__Action item__
Scan the records for the string "True", then copy each line that has it.

(Saved entries)
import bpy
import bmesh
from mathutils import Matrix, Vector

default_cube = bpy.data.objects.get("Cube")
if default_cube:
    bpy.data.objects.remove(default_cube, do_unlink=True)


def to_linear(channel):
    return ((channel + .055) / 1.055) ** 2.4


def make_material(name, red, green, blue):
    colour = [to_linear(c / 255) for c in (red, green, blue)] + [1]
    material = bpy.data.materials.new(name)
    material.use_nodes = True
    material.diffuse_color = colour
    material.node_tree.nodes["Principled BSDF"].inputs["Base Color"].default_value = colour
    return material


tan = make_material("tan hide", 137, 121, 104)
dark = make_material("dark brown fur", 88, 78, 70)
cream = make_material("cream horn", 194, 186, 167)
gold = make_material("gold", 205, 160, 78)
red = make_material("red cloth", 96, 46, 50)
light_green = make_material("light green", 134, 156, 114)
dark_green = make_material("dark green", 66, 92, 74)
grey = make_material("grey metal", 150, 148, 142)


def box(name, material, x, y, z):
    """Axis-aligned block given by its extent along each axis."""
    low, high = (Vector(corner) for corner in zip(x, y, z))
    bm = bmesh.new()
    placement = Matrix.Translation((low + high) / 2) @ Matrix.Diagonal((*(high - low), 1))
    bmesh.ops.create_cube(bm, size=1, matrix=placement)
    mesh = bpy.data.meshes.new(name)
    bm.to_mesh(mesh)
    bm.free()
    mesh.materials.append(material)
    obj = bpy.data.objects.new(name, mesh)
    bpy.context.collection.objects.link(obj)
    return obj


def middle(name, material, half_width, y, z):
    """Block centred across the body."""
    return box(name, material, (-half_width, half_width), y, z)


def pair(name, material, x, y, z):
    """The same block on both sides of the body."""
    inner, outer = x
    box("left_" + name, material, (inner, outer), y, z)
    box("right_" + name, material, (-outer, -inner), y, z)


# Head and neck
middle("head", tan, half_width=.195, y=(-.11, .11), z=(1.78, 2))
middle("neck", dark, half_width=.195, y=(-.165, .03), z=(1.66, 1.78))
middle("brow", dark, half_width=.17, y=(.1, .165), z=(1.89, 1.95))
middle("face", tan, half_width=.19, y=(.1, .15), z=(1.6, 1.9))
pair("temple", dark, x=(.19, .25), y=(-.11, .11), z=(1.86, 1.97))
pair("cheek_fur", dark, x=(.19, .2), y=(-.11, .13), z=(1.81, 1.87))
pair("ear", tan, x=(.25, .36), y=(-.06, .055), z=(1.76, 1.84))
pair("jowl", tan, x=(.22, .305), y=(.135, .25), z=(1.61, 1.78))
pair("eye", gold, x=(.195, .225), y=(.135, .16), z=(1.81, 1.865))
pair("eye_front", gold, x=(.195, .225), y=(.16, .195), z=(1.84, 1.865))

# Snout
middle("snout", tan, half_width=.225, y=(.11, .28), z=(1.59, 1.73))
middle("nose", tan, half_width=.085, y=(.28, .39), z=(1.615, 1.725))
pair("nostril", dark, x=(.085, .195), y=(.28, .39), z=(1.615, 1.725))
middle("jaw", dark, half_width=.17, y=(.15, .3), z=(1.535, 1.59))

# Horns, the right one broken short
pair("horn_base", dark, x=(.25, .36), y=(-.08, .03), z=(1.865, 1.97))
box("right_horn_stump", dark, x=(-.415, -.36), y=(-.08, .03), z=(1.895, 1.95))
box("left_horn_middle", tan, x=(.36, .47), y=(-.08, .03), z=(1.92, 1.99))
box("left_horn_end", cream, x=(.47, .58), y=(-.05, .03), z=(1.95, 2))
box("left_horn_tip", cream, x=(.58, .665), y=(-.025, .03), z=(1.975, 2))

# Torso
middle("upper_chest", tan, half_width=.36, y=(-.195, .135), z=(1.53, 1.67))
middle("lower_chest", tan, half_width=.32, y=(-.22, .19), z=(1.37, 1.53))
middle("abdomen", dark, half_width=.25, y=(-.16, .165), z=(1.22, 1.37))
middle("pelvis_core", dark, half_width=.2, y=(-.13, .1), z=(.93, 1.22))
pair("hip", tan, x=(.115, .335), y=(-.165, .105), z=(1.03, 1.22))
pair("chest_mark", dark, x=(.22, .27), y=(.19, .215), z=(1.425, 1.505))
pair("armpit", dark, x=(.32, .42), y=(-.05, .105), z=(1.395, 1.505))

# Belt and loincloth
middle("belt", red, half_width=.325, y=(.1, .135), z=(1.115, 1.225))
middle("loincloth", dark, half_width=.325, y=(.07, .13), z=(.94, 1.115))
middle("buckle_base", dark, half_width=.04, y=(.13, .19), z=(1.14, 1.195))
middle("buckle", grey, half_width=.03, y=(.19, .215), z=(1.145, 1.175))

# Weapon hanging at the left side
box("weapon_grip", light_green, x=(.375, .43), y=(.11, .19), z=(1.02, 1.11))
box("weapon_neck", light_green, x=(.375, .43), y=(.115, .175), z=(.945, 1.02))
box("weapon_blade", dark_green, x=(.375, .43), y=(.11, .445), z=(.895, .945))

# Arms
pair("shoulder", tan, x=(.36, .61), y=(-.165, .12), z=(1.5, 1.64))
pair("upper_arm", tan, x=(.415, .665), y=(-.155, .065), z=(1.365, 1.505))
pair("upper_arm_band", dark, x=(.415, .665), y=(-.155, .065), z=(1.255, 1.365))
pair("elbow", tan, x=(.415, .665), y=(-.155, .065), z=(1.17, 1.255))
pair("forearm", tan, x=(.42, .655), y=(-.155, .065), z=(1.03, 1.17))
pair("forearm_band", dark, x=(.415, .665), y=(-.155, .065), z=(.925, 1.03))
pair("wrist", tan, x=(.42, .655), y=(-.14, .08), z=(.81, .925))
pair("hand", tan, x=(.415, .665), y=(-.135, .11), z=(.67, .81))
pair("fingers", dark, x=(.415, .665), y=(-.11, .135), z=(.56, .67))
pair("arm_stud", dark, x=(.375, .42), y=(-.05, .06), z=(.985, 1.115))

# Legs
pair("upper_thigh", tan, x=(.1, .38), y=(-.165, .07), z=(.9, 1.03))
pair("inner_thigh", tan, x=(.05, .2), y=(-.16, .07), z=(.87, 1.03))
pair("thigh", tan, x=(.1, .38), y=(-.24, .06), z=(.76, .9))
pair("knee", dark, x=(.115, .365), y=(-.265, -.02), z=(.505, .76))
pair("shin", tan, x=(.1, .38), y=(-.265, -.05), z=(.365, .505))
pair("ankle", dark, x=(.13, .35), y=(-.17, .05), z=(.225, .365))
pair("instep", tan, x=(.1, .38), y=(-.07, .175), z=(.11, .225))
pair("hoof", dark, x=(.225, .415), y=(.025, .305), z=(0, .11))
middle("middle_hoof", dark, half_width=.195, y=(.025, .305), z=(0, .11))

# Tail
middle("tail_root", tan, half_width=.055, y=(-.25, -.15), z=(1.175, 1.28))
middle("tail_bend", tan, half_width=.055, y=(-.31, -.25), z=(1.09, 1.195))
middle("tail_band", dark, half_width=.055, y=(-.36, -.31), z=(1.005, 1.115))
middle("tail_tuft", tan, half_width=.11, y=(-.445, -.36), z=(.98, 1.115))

__Answer to the exercise__
    bpy.data.objects.remove(default_cube, do_unlink=True)
    material.use_nodes = True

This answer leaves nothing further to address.